Data to process.
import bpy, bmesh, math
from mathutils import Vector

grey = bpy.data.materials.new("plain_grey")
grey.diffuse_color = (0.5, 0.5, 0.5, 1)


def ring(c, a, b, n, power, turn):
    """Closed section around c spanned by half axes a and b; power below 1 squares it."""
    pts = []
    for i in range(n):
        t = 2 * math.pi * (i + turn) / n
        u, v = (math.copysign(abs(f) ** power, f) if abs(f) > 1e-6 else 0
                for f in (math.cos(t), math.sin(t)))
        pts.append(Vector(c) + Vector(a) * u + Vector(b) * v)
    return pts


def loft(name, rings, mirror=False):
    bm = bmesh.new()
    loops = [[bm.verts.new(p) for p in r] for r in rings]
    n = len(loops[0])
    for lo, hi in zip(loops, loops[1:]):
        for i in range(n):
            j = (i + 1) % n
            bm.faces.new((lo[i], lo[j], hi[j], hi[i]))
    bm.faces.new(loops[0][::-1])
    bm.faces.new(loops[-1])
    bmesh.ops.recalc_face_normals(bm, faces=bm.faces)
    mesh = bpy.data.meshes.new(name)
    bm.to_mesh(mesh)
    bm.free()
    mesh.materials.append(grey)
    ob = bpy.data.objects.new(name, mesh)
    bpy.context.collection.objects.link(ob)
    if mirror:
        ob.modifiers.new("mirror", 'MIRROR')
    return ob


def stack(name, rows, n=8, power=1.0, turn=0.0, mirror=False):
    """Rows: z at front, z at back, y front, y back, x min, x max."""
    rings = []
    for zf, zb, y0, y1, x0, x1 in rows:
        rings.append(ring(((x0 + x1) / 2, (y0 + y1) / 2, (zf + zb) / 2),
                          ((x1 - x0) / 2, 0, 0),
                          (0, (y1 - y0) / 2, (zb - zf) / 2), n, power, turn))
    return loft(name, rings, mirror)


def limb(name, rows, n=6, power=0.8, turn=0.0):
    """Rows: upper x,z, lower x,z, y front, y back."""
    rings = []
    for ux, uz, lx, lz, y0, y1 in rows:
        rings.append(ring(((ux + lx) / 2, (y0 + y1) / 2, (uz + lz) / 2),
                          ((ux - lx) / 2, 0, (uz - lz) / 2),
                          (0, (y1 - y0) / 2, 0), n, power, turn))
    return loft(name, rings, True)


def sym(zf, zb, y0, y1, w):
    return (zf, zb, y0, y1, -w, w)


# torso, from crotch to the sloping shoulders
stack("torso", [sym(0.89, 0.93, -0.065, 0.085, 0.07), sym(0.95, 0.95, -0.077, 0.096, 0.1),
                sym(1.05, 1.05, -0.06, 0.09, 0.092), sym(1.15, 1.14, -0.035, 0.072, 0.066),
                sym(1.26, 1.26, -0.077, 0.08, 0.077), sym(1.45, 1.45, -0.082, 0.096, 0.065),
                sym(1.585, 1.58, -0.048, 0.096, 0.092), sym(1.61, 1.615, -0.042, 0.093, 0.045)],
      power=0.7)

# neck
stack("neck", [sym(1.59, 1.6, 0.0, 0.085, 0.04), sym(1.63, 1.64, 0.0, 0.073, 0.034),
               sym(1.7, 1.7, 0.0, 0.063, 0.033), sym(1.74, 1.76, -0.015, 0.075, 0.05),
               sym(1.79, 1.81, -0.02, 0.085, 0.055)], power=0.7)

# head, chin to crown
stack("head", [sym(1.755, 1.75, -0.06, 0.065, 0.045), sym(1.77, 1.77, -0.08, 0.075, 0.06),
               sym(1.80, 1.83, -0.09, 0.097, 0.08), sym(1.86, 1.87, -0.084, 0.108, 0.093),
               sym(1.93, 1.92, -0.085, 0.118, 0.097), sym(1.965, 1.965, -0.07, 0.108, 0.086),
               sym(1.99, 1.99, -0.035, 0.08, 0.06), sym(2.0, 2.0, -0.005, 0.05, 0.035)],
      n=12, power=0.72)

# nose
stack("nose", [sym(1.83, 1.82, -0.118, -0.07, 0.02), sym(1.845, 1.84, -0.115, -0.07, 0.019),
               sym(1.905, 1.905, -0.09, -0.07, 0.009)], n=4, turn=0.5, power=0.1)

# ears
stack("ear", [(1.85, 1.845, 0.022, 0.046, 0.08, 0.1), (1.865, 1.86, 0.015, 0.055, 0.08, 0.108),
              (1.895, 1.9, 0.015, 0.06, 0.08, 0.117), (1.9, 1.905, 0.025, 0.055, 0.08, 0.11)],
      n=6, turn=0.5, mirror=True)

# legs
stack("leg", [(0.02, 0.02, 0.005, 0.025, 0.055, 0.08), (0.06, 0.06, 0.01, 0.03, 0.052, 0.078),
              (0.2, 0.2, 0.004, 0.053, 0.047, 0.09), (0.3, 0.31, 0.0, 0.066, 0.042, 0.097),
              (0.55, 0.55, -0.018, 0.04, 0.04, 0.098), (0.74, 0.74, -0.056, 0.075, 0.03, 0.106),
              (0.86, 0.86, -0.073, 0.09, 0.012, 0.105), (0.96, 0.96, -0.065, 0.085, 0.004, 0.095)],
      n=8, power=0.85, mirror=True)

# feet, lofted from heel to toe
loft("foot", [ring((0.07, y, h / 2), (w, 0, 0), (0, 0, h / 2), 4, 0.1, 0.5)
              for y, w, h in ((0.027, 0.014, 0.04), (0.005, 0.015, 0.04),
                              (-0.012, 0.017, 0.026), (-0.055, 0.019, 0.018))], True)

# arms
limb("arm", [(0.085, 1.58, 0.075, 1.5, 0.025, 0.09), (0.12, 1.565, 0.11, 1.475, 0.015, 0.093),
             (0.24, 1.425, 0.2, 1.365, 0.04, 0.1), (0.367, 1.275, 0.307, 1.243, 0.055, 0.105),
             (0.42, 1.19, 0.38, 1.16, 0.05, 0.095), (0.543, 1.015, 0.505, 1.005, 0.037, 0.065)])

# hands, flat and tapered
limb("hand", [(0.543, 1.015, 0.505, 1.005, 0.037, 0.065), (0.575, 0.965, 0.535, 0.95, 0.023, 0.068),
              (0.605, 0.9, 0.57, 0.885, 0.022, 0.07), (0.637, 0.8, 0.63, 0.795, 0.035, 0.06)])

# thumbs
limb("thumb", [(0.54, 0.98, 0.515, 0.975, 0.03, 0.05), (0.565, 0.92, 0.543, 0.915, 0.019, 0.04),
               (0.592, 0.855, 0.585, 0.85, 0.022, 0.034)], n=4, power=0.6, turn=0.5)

What the exercise asks.
In the records above, find each line that mentions the string "Vector", then copy it.

Result of this exercise.
from mathutils import Vector
        pts.append(Vector(c) + Vector(a) * u + Vector(b) * v)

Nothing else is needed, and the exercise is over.